Tag Archives: buses

Worker/driver program is unique in the nation

The in basket: When I recently joined Bremerton Public Works execs on a tour of city projects, Managing Street Engineer Gunnar Fridriksson told me something that came as quite a surprise.

He said Kitsap Transit’s worker/driver bus program, in which civilians, mostly working for the Navy, drive transit-provided motor coaches to and from work, picking up and dropping off co-workers en route, is the only thing of its kind in the whole nation.

Given its success here, that was hard to believe.

The out basket: And yet, it appears to be true. Well, nearly true. Mason Transit has four such routes, but they serve the same work sites.

John Clauson, Kitsap Transit’s executive director, says there were only eight or 10 routes in the program they inherited in 1983 from the private bus company that was the forerunner to Kitsap Transit. Today there are 30 routes, plus those Mason Transit runs.

“As far as I know, we are the only system in the U.S. that has this type of program and I know that we are the only one in the state, along with Mason Transit now, that have this type of unique operation,” John said.

I Googled and Binged “workers/driver bus programs” and found no others

Gunnar made his remark as we watched a procession of worker/driver buses make their way north on Washington Avenue at shipyard quitting time. Public Works director Chal Martin was there, too, and observed that city plans to reduce

Washington to one lane in each direction in 2015 would never work if the buses weren’t taking dozens if not hundreds of single-car drivers off that street by providing them rides to and from work.

Yield signs on transit buses aren’t kidding

The in basket: As I noticed a flashing Yield sign on the back of a Kitsap Transit bus, it occurred to me that the requirement that drivers yield to buses pulling into traffic after discharging or picking up passengers would probably come as a surprise to most drivers.

The Yield signs on buses until now have not be lighted and most still aren’t.

I asked State Trooper Russ Winger if a person could actually be cited for failing to yield to a bus when no collision resulted from the action.

The out basket: Yes, Russ replied, “as with any moving infraction that can be issued for an actual collision, ‘almost’ causing a collision or causing another vehicle that has the right of way to take evasive action to avoid that collision is grounds for issuing a citation.”

Buses in HOV lanes without any passengers

The in basket: Dr. Larry Iversen of Bremerton e-mailed to say “A couple of times I have noticed buses with ‘out of service’ signs using the I-5 HOV lanes, even though there is just the driver on board.

“Last Wednesday, I noticed three buses in a convoy using the I-5 HOV lane with ‘garage’ indicated on their signs, each with only a driver on board.

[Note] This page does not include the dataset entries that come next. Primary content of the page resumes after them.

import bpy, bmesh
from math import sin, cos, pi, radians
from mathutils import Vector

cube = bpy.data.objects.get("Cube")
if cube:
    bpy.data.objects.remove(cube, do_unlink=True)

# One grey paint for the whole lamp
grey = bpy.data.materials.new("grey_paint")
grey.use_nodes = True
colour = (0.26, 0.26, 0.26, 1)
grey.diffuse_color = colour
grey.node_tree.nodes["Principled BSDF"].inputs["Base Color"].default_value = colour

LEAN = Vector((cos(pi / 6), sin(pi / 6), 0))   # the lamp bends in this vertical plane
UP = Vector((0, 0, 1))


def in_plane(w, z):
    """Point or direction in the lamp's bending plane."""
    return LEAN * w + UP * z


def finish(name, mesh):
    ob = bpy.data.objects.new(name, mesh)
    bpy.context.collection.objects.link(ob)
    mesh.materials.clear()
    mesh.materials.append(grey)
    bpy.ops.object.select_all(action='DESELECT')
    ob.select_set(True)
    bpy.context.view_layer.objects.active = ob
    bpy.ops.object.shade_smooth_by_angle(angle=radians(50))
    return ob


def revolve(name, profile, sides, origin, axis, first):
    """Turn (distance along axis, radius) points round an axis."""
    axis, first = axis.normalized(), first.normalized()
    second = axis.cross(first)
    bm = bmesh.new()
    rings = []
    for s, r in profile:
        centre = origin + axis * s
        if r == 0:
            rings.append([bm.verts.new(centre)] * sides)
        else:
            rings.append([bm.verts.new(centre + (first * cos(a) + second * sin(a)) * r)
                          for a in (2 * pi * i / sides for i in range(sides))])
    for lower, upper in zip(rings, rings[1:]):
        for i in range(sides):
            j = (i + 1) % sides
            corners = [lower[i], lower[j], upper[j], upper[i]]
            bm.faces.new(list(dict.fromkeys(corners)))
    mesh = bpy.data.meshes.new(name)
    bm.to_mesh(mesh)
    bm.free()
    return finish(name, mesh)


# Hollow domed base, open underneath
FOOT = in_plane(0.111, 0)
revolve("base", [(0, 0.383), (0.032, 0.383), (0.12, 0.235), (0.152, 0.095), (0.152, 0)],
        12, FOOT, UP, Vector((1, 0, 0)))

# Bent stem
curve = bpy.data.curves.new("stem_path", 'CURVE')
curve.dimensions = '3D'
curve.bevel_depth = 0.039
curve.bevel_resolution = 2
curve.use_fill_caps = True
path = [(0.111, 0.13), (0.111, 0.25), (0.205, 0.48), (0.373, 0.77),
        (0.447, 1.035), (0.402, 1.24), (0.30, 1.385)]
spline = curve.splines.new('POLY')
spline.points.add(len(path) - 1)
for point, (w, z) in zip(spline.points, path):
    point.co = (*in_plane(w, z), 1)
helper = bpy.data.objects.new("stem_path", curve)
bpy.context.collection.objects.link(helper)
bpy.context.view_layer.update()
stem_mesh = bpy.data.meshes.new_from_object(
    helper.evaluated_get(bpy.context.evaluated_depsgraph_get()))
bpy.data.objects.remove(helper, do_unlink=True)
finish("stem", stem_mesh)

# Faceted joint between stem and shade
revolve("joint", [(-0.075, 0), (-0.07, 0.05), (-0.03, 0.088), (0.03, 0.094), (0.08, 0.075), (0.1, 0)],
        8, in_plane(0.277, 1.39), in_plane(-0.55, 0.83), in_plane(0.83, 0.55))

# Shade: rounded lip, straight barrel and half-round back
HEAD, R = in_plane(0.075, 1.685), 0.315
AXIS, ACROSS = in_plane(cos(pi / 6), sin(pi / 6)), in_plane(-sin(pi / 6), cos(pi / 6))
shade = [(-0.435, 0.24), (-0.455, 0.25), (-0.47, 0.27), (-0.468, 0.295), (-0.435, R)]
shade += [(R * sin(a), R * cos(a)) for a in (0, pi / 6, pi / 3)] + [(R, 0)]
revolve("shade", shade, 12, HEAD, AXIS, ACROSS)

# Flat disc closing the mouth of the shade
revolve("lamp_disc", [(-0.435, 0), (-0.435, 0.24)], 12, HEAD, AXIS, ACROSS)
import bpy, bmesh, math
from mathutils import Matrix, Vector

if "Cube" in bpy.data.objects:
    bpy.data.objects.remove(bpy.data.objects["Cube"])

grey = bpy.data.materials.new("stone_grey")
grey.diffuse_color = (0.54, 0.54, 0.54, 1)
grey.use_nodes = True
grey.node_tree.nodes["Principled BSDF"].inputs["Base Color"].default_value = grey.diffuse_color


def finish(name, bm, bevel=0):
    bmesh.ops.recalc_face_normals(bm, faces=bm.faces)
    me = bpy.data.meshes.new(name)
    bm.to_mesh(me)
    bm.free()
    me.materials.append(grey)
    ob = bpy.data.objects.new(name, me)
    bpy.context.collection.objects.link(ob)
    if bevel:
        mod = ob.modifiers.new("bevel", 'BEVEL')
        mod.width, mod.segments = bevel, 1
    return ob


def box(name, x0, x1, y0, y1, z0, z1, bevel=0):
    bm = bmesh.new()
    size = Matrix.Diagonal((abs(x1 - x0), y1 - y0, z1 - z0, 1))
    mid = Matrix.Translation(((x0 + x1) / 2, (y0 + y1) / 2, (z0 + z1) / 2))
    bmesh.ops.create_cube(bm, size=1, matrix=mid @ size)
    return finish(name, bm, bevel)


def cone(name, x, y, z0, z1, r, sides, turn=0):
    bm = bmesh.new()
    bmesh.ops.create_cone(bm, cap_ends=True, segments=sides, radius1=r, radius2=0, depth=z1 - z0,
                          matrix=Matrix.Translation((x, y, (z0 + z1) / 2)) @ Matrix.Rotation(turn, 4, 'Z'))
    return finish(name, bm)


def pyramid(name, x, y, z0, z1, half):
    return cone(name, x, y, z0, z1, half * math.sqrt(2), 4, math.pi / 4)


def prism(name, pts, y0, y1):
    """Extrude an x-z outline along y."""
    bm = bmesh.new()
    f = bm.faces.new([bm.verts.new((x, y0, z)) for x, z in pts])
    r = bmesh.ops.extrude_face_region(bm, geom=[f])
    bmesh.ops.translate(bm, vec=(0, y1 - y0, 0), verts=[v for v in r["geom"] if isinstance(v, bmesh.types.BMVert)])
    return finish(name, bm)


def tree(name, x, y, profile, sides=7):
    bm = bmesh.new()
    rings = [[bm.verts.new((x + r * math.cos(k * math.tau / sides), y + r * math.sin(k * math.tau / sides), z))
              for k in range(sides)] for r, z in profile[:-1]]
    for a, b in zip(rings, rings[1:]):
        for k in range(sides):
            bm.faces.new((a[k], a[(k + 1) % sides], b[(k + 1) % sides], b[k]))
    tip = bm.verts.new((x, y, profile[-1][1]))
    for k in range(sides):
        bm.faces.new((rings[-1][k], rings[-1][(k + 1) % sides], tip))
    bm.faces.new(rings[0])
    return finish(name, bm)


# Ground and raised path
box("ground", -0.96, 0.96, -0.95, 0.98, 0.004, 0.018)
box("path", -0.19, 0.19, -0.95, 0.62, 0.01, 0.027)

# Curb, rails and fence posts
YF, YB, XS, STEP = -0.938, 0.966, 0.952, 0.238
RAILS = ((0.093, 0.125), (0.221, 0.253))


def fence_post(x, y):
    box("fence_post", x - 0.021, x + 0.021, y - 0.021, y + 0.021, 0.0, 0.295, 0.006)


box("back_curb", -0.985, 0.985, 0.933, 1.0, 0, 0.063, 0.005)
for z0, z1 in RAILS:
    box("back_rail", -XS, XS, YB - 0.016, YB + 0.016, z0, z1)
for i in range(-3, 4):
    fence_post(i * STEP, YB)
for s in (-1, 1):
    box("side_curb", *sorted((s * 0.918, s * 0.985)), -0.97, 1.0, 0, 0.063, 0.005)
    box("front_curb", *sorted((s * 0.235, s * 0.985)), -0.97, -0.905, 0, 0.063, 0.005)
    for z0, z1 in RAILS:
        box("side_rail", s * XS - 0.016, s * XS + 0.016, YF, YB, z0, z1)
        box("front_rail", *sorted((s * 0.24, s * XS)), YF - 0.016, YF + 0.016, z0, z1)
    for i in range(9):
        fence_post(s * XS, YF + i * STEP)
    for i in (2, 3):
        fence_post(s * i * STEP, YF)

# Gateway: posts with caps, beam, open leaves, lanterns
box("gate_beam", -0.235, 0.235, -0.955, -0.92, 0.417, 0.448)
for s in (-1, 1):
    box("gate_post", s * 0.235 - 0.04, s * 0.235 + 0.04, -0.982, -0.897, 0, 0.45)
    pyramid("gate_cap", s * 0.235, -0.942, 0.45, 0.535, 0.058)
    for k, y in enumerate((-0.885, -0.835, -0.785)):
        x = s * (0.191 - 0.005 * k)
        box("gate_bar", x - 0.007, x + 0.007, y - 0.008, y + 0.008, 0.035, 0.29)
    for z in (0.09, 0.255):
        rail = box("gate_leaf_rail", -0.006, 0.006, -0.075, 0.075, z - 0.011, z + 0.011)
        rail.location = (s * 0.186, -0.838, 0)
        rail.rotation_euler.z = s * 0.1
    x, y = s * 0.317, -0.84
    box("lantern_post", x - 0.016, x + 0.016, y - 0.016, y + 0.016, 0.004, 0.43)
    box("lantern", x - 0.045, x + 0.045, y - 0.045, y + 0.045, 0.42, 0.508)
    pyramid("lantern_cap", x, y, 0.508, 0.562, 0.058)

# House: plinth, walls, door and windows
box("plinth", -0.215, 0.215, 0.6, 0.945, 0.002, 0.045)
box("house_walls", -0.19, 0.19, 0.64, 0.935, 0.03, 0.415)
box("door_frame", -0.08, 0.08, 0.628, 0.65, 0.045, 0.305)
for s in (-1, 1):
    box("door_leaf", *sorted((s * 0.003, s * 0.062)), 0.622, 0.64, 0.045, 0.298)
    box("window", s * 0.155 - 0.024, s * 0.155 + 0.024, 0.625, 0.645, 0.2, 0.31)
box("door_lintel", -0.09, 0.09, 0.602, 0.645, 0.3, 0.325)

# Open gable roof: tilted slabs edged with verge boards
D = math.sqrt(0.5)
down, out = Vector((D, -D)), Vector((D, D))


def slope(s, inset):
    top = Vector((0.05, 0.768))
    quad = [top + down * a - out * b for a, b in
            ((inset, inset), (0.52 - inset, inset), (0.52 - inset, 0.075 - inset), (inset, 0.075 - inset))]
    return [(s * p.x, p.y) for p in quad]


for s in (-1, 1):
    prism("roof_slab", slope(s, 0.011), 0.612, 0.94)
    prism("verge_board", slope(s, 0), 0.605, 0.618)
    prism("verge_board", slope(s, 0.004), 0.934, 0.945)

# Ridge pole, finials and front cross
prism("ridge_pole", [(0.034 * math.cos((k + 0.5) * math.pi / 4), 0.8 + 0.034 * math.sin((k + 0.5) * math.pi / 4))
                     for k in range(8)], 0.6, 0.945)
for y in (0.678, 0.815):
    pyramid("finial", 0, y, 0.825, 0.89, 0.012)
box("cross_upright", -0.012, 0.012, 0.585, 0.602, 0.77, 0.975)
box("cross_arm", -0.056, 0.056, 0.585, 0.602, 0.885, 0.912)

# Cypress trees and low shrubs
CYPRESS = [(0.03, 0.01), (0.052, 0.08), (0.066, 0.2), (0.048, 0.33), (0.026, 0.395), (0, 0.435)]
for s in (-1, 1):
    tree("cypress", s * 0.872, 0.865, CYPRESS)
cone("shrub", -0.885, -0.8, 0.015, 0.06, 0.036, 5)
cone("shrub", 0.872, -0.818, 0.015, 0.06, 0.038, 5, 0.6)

I believe these were always Metro buses.

“What are the Department of Transportation, WSP, and Metro policies concerning buses with no passengers using HOV lanes on our highways?”


The out basket: Trooper Krista Hedstrom of the Bremerton State Patrol office says that use of the HOV lanes by such buses is legal and specifically provided for in the HOV law. Among those allowed to use HOV lanes, says the law, are public transportation vehicles, and (many) private transportation provider vehicles if the vehicle has the capacity to carry eight or more passengers, regardless of the number of passengers in the vehicle, and if such use does not interfere with the efficiency, reliability, and safety of public transportation operations.”

Linda Thielke, in public affairs at Metro, says their drivers use the HOV lanes on “dead-head’ runs back to the bus barn, to stay on schedule. Their buses often are on the road 20 out of every 24 hours, she said, and even if the driver has completed his or her shift, he or she must get the bus back for another driver to take over.

John Clauson, longtime Kitsap Transit official who has just been named to head the organization, said his agency doesn’t have a policy addressing this. “We leave it to the driver’s discretion, knowing that it islegal.”